■ WORK TO COMPLETE: How many lines in the records below hold the string "Translation"? Answer with the number alone.

*** Opening DATA UNDER STUDY ***

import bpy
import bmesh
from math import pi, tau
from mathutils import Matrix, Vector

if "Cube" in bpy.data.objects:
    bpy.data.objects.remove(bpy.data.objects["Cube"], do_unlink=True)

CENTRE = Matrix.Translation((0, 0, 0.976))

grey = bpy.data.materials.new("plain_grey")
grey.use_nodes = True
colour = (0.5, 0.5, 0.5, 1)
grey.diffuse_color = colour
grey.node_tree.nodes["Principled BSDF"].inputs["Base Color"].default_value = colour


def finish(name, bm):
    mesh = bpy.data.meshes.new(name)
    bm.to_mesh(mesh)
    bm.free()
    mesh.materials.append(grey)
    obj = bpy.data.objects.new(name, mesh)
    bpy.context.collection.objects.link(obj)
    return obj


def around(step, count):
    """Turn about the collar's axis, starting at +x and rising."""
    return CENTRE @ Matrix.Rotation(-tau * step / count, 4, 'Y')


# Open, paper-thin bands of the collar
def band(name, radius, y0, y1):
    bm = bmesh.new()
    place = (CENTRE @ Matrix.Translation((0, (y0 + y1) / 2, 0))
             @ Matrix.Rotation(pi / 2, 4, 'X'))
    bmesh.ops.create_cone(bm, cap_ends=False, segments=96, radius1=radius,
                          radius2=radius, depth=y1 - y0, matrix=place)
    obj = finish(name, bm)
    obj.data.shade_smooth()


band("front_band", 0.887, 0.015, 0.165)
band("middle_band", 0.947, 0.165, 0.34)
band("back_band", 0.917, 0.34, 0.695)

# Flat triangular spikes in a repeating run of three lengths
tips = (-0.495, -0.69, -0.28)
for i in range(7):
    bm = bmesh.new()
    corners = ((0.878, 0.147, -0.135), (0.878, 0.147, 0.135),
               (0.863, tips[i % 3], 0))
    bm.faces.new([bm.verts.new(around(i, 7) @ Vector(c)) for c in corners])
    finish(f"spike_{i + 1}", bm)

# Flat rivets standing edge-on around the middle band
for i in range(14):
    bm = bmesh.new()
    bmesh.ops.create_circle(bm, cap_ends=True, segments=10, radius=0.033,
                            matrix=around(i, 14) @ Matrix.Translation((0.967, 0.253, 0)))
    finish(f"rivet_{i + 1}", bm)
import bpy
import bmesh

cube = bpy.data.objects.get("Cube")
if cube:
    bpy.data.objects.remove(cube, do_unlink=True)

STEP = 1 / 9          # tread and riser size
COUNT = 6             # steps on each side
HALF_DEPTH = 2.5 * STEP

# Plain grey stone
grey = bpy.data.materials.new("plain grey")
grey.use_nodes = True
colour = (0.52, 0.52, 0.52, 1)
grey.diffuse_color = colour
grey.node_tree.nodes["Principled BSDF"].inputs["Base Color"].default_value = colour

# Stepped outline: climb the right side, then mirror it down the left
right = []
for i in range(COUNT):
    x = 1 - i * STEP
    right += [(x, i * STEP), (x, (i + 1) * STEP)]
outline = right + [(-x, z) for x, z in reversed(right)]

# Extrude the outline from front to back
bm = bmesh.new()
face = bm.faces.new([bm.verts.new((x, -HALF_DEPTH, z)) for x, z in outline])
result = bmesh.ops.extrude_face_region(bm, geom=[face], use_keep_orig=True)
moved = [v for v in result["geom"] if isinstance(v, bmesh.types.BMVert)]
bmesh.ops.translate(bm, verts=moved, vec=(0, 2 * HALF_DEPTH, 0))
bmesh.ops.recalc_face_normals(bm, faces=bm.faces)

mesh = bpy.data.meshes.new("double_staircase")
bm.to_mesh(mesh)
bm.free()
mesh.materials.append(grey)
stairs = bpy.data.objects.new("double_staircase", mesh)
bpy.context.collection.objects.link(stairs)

*** Closing DATA UNDER STUDY ***

■ COMPLETED EXERCISE: 3